North Carolina offered Paige a scholarship during a visit to campus about a year and a half ago, essentially ending his recruitment. Here’s a guy who grew up idolizing the Tar Heels, especially Vince Carter.
That’s the reason he wore jersey number 15 at Linn-Mar.
“There was probably never a doubt,” Paige said. “That was always my dream school. I mean, it only took me two months to decide after they offered me. I knew in my heart that it was, but I had to make sure that it was the right place and the right situation for me. There was no doubt it was.”
MARCUS PAIGE, at a glance
Name: Marcus Taylor Paige
Birthdate: September 11, 1993
Family: Father, Ellis; mother, Sherryl; sister, Morgan
High school career: Four-year starter in basketball, who helped lead Linn-Mar to finishes of first, second, third and fourth at the state tournament. The Class 4A championship came in 2011. Metro’s all-time leading career scorer with 1,700 points. Averaged 28.4 points per game this past season. Top 20 recruit nationally who was widely considered top prep point guard. Played in McDonald’s All-American Game in Chicago, first Metro prep to do so since Kennedy’s Al Lorenzen in 1984.
College plans: Will play basketball at North Carolina, where he expected to start as freshman.
Quotable: (About leaving for North Carolina last week)
“I haven’t really had a summer, but I’m ready to go. I’m nervous a little bit. But it’s a good kind of nervous. Like excited kind of nervous.
“I’ve been spending a lot of time with my friends, hanging out with them a lot. Been trying to see everyone I can. It’s definitely been a low key couple of weeks for me. Just workouts and hanging out with friends. That’s about it.”
(About Linn-Mar always being home for him)
“I’ll always try to come back. That’s one thing our guys here always do a good job of, come back and teach the new guys. It’s fun. We’re all good friends. It’s like a family. Especially open gyms. Those are the best. The college guys come up here and play.”
(About the possibility of getting tattoos, as so many hoops players do)
“I don’t think so. There’s a very, very, very slim chance I come back home with paint on my body. Mom would not be happy, I’ll tell you that much. I’d probably get kicked out of the house.”
(About favorite activities away from the court)
“I like to dance. I’m not a very good dancer, but I like to dance. Me and my sister kind of jam out sometimes. I’m definitely not a good singer. I’m not a great dancer, but I love dancing.”
(About what he’ll do if basketball doesn’t become his eventual vocation)
“I’m not really sure. Right now, I’m going into a journalism type deal. Communications. I’d like to be a college basketball analyst. I’d definitely consider (coaching). I want to do something around the game. I don’t think I’ll be able to let go of basketball for awhile. Definitely something around the game of basketball, whether that’s talking about it or coaching it or playing it. Whatever happens.”
(About the possibility of being the first Metro prep to play in the NBA)

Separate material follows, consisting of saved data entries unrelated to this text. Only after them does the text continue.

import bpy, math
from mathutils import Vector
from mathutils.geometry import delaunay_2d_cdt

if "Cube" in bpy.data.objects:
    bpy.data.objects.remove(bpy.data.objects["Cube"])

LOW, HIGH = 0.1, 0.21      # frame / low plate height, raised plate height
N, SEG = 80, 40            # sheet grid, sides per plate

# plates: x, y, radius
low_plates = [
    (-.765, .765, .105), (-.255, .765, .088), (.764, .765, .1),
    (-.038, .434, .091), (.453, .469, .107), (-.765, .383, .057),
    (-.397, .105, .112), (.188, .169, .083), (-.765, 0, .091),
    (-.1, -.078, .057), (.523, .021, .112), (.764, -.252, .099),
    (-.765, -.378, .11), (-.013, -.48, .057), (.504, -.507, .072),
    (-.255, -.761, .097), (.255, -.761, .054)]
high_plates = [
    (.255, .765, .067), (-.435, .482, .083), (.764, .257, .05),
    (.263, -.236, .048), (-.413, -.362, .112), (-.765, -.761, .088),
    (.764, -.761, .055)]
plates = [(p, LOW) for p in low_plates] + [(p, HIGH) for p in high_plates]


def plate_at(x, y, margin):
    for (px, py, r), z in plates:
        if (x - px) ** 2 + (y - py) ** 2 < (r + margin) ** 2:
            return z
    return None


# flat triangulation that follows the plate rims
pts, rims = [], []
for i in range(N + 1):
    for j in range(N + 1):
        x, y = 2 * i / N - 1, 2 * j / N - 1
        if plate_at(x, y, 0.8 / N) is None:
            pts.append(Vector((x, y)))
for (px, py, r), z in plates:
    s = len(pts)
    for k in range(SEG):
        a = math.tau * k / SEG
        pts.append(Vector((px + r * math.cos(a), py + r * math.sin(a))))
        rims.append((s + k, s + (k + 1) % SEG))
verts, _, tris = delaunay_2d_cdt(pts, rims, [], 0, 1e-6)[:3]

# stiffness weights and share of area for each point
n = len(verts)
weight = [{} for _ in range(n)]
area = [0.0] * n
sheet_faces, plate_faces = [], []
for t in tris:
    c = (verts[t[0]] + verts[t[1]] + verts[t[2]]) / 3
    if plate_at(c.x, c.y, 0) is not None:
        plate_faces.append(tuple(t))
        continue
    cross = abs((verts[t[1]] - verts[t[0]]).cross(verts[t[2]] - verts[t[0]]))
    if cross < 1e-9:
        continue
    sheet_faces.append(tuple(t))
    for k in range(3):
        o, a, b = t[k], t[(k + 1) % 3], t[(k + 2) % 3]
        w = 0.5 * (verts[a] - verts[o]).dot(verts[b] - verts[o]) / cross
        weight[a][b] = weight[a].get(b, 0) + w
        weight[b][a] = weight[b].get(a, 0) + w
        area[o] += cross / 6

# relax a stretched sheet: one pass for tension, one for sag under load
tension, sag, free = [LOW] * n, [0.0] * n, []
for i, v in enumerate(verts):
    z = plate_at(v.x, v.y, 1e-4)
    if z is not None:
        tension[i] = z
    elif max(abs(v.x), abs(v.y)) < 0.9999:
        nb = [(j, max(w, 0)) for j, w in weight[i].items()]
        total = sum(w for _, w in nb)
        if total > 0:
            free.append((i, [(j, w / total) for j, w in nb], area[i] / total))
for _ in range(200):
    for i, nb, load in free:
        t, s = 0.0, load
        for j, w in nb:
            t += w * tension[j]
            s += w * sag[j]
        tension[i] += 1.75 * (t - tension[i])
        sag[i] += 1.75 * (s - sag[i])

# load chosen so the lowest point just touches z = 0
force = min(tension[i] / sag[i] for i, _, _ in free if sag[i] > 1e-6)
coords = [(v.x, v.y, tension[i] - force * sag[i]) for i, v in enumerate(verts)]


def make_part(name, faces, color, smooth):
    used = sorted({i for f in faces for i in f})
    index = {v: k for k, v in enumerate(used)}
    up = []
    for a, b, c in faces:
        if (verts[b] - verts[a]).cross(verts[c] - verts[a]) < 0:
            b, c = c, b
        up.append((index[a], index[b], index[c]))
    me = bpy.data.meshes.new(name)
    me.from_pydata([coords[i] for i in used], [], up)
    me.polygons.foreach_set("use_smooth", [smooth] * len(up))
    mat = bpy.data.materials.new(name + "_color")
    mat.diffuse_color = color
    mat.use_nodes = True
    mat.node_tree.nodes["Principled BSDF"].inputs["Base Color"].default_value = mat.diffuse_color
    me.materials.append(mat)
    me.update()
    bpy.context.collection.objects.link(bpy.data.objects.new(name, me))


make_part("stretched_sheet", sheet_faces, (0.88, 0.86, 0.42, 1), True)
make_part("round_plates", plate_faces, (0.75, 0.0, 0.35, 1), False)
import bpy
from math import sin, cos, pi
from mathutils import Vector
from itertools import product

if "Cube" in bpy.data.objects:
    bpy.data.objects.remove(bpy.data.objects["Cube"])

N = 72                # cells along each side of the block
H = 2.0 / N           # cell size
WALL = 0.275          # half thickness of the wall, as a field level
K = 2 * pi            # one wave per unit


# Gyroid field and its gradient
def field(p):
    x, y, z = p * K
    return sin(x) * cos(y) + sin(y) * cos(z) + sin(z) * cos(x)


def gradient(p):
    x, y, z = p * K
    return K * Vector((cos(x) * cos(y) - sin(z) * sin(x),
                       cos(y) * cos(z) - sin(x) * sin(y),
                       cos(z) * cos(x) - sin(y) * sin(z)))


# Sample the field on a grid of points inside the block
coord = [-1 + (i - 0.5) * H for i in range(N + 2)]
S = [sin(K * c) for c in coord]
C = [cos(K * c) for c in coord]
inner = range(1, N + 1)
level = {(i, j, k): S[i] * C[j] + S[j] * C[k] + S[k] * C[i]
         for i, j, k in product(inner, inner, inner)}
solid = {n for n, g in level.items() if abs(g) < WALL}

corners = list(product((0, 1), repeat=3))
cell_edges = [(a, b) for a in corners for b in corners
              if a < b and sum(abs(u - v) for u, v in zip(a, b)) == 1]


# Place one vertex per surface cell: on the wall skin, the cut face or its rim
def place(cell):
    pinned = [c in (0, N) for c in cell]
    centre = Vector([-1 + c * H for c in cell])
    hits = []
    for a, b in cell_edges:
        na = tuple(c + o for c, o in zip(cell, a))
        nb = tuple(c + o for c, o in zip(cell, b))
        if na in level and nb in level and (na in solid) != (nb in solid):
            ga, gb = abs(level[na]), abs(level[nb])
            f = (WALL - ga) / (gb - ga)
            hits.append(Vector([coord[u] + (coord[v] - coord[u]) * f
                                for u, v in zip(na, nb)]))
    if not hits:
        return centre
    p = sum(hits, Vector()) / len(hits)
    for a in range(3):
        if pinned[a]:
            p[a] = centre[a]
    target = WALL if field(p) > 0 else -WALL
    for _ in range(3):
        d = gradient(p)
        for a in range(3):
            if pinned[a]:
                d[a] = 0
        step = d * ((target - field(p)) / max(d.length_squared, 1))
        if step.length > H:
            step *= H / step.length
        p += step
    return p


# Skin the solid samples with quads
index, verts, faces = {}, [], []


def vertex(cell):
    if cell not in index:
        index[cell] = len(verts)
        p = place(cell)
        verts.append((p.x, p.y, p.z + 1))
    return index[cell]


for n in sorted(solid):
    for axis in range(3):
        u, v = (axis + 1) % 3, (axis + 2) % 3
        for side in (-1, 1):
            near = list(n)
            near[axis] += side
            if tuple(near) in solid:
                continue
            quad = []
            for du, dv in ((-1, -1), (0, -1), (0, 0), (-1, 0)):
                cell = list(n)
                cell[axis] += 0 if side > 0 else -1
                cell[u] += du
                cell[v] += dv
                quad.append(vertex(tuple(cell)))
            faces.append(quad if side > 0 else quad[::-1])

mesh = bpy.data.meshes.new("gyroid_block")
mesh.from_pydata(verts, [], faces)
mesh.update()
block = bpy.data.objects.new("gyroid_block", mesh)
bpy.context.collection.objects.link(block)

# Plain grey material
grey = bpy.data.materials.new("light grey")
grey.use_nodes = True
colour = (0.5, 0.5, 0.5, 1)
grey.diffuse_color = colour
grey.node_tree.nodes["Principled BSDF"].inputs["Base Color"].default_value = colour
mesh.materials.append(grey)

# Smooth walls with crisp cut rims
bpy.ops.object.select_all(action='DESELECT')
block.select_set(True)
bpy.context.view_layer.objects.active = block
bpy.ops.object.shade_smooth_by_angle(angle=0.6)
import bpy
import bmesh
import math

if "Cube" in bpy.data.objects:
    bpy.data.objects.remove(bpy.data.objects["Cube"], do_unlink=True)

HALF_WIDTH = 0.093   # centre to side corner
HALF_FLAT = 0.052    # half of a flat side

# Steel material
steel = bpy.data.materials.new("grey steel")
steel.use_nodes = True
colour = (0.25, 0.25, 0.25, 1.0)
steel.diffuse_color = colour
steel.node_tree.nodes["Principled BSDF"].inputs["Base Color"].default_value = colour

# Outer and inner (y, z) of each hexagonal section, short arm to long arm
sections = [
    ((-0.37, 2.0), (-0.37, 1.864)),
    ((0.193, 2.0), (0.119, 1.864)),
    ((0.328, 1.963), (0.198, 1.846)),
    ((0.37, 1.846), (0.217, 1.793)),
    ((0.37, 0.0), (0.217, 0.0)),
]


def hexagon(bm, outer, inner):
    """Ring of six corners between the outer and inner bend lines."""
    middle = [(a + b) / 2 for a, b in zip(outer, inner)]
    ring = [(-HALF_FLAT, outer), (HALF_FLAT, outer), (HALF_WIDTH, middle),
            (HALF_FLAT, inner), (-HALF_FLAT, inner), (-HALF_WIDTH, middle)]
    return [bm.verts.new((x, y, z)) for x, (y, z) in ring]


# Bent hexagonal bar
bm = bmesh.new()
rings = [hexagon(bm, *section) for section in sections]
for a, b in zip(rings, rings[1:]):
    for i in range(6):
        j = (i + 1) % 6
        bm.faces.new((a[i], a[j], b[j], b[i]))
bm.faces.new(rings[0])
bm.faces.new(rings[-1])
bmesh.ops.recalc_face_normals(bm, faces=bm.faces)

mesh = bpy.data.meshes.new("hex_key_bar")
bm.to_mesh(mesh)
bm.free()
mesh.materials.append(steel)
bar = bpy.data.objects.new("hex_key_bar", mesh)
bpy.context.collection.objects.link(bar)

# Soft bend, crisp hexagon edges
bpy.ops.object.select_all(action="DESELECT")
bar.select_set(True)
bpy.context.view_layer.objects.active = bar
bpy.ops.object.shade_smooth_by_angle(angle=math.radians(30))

“I think about the NBA. I try not to think too much about it. I think it’s definitely a possibility down the line. There’s still a lot of things that have to go my way, things that have to happen. A lot of work has to be put in. But I don’t think it’s outside the realm of possibility.”